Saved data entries
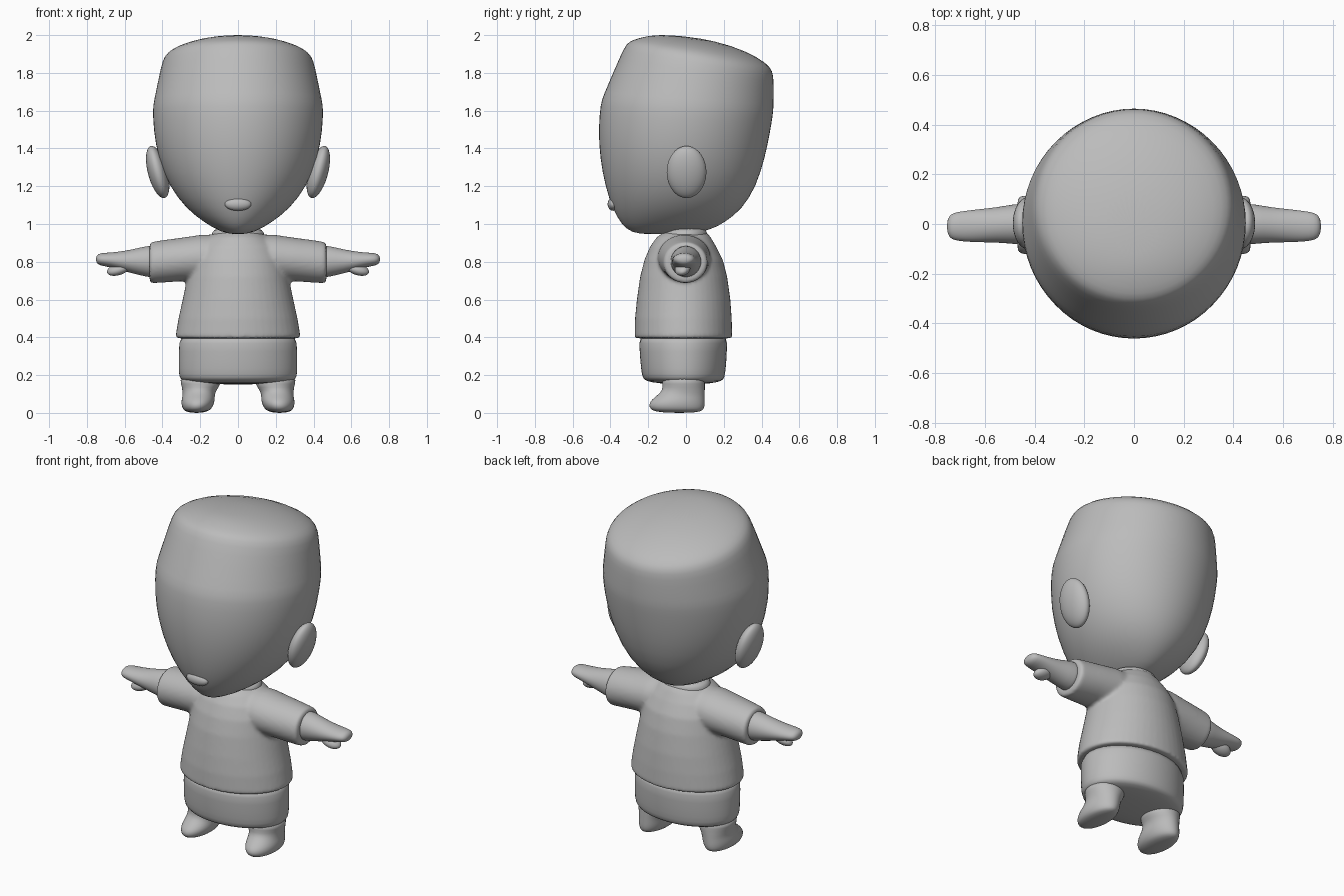
import bpy, bmesh, math
from mathutils import Vector

cube = bpy.data.objects.get("Cube")
if cube:
    bpy.data.objects.remove(cube, do_unlink=True)

clay = bpy.data.materials.new("clay_grey")
clay.use_nodes = True
clay.diffuse_color = (0.5, 0.5, 0.5, 1)
bsdf = clay.node_tree.nodes["Principled BSDF"]
bsdf.inputs["Base Color"].default_value = (0.5, 0.5, 0.5, 1)
bsdf.inputs["Roughness"].default_value = 0.7


def add_loft(bm, rings, segments=32):
    """Skin closed ellipses given as (centre, half axis u, half axis v)."""
    loops = []
    for c, u, v in rings:
        angles = [2 * math.pi * i / segments for i in range(segments)]
        loops.append([bm.verts.new(Vector(c) + Vector(u) * math.cos(a) + Vector(v) * math.sin(a))
                      for a in angles])
    for a, b in zip(loops, loops[1:]):
        for i in range(segments):
            j = (i + 1) % segments
            bm.faces.new((a[i], a[j], b[j], b[i]))
    bm.faces.new(loops[0][::-1])
    bm.faces.new(loops[-1])


def finish(name, bm):
    bmesh.ops.recalc_face_normals(bm, faces=bm.faces)
    mesh = bpy.data.meshes.new(name)
    bm.to_mesh(mesh)
    bm.free()
    mesh.materials.append(clay)
    mesh.shade_smooth()
    obj = bpy.data.objects.new(name, mesh)
    bpy.context.collection.objects.link(obj)
    return obj


def subdivide(obj):
    obj.modifiers.new("Smooth surface", "SUBSURF").levels = 1
    obj.modifiers[-1].render_levels = 1
    return obj


def upright(rows, cx=0):
    """Rows of front y, front z, back y, back z, half width."""
    return [((cx, (yf + yb) / 2, (zf + zb) / 2), (rx, 0, 0), (0, (yb - yf) / 2, (zb - zf) / 2))
            for yf, zf, yb, zb, rx in rows]


def sideways(rows, side):
    """Rows of x, centre y, centre z, half depth, half height."""
    return [((side * x, y, z), (0, ry, 0), (0, 0, rz)) for x, y, z, ry, rz in rows]


def loft(name, rings):
    bm = bmesh.new()
    add_loft(bm, rings)
    return subdivide(finish(name, bm))


def ellipsoid(name, centre, scale, rotation=(0, 0, 0)):
    bm = bmesh.new()
    bmesh.ops.create_uvsphere(bm, u_segments=32, v_segments=20, radius=1)
    obj = finish(name, bm)
    obj.location, obj.scale, obj.rotation_euler = centre, scale, rotation
    return obj


# Head with a tilted flat crown and a narrow chin
loft("head", upright([
    (-.20, .945, .00, .95, .03), (-.29, .952, .12, .962, .09), (-.345, 1.0, .21, 1.01, .175),
    (-.39, 1.08, .30, 1.08, .275), (-.43, 1.2, .375, 1.2, .367), (-.458, 1.35, .423, 1.36, .427),
    (-.467, 1.5, .45, 1.5, .45), (-.455, 1.64, .463, 1.58, .454), (-.44, 1.68, .466, 1.62, .448),
    (-.38, 1.82, .467, 1.72, .422), (-.33, 1.935, .465, 1.79, .404), (-.305, 1.966, .45, 1.83, .38),
    (-.26, 1.982, .39, 1.878, .33), (-.2, 1.997, .25, 1.945, .22), (-.12, 2.002, .05, 1.99, .08)]))
ellipsoid("nose", (0, -.385, 1.105), (.07, .03, .035))
for side, label in ((1, "left"), (-1, "right")):
    ellipsoid(label + "_ear", (side * .425, .003, 1.275), (.052, .105, .142), (0, side * .26, 0))

# Neck
loft("neck", upright([(-.13, .90, .12, .90, .15), (-.12, .95, .115, .95, .14),
                      (-.11, .968, .105, .968, .13), (-.09, .98, .09, .98, .10)]))

# Shirt: torso and sleeves fused into one soft surface
bm = bmesh.new()
add_loft(bm, upright([
    (-.27, .395, .243, .395, .325), (-.272, .41, .245, .41, .33), (-.27, .5, .242, .5, .315),
    (-.26, .6, .235, .6, .293), (-.243, .72, .218, .72, .268), (-.22, .81, .195, .81, .25),
    (-.19, .88, .16, .88, .215), (-.155, .93, .13, .93, .16), (-.12, .955, .11, .955, .12)]), 48)
for side in (1, -1):
    add_loft(bm, sideways([
        (.1, -.01, .82, .14, .125), (.2, -.01, .82, .14, .122), (.3, -.008, .812, .132, .115),
        (.4, -.005, .802, .122, .112), (.455, -.003, .796, .116, .109), (.468, -.003, .795, .108, .102)],
        side), 48)
shirt = finish("shirt", bm)
remesh = shirt.modifiers.new("Fuse", "REMESH")
remesh.mode, remesh.voxel_size, remesh.use_smooth_shade = "VOXEL", .01, True
soften = shirt.modifiers.new("Soften", "SMOOTH")
soften.factor, soften.iterations = .5, 6

# Shorts below the shirt hem
loft("shorts", upright([
    (-.245, .42, .215, .42, .305), (-.25, .38, .22, .38, .313), (-.243, .27, .215, .27, .316),
    (-.235, .2, .208, .2, .315), (-.225, .175, .2, .175, .305), (-.19, .162, .17, .162, .27),
    (-.08, .15, .08, .15, .12)]))

for side, label in ((1, "left"), (-1, "right")):
    # Forearm ending in a flat mitten, with a thumb below
    loft(label + "_arm", sideways([
        (.42, 0, .80, .088, .09), (.48, 0, .802, .08, .083), (.56, -.004, .802, .07, .063),
        (.62, -.007, .805, .067, .05), (.68, -.009, .81, .062, .038), (.725, -.01, .813, .056, .034),
        (.744, -.01, .813, .042, .025), (.752, -.01, .813, .018, .01)], side))
    ellipsoid(label + "_thumb", (side * .632, -.018, .762), (.064, .042, .031), (.3, side * .32, 0))

    # Stubby leg flowing into a foot with a rounded toe
    rows = [(.2, -.13, .1, .11, .205), (.15, -.125, .1, .105, .195), (.12, -.125, .1, .09, .205),
            (.095, -.15, .1, .085, .208), (.07, -.182, .1, .088, .211), (.045, -.198, .1, .086, .214),
            (.02, -.19, .095, .076, .217), (.007, -.165, .08, .058, .22), (0, -.09, .02, .02, .22)]
    loft(label + "_leg", [((side * cx, (yf + yb) / 2, z), (rx, 0, 0), (0, (yb - yf) / 2, 0))
                          for z, yf, yb, rx, cx in rows])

◆ DIRECTIONS ◆
Look through the data above for the word "clay". Report each line where it occurs.

◆ ANSWER TO THIS TASK ◆
clay = bpy.data.materials.new("clay_grey")
clay.use_nodes = True
clay.diffuse_color = (0.5, 0.5, 0.5, 1)
bsdf = clay.node_tree.nodes["Principled BSDF"]
    mesh.materials.append(clay)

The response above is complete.